> Material provided:
= = = = =
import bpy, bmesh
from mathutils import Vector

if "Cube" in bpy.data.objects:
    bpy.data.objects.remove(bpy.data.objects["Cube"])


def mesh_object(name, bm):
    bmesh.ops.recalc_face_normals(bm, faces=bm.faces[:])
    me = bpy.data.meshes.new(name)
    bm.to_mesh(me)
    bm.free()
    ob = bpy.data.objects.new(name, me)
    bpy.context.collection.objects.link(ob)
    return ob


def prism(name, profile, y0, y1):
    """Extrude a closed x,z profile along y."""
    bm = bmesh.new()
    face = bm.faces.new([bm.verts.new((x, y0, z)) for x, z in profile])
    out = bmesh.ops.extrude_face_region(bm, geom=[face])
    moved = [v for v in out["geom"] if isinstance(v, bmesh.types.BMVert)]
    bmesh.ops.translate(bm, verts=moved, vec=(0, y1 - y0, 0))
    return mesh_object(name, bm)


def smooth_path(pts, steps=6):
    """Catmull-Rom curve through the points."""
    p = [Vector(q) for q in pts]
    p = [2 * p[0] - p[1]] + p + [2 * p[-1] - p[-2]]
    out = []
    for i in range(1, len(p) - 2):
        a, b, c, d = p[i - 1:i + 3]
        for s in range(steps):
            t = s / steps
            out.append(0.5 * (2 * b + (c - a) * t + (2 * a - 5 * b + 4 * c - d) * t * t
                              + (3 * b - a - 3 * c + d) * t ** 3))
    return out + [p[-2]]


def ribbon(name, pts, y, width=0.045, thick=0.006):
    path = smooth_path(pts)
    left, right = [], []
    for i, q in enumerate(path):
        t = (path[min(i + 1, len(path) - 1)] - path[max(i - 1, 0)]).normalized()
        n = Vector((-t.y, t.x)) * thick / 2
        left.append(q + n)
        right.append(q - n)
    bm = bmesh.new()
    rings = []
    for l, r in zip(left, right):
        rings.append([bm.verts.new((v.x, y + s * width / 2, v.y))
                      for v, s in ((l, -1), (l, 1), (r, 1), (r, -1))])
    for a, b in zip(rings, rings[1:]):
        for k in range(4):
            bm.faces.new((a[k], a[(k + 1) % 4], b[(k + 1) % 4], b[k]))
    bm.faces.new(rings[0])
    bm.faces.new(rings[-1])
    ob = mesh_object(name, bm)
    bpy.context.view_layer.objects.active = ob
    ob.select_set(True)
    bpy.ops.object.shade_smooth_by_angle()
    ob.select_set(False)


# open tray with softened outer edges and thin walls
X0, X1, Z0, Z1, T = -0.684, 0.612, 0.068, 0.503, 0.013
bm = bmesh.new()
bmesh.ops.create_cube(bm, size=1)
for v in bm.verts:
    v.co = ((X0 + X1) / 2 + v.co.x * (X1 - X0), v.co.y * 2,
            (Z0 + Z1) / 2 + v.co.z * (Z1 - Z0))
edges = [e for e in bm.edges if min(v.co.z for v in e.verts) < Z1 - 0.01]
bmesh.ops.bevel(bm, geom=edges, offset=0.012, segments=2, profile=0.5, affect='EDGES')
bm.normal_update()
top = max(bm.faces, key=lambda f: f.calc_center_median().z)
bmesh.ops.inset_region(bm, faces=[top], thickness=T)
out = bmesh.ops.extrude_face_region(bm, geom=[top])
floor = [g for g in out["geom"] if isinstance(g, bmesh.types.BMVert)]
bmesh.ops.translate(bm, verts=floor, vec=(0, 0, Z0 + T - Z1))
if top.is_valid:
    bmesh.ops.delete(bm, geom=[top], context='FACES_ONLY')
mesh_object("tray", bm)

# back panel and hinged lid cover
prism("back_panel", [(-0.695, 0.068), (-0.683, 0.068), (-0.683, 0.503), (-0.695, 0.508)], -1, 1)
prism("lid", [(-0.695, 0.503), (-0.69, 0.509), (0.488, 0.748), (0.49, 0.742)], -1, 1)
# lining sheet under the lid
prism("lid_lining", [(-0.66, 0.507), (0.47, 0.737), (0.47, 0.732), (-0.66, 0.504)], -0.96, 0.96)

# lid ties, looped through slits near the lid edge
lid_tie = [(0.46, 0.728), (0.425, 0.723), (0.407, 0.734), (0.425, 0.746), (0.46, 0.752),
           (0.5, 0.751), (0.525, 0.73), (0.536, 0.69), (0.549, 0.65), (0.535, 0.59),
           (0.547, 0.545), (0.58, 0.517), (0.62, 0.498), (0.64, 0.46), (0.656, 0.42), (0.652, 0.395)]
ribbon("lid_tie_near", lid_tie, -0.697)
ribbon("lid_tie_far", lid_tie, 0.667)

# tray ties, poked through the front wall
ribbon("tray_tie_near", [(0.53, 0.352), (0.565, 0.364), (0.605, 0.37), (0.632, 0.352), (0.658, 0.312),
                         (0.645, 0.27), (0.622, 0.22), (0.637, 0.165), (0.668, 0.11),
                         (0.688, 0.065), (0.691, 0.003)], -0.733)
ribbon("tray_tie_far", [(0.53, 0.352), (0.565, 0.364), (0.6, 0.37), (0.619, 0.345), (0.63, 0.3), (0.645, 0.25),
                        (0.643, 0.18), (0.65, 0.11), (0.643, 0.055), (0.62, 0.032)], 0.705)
= = = = =
> Problem to work on:
Look through the entries and return every line where "types" appears.

> Answer to this task:
    moved = [v for v in out["geom"] if isinstance(v, bmesh.types.BMVert)]
floor = [g for g in out["geom"] if isinstance(g, bmesh.types.BMVert)]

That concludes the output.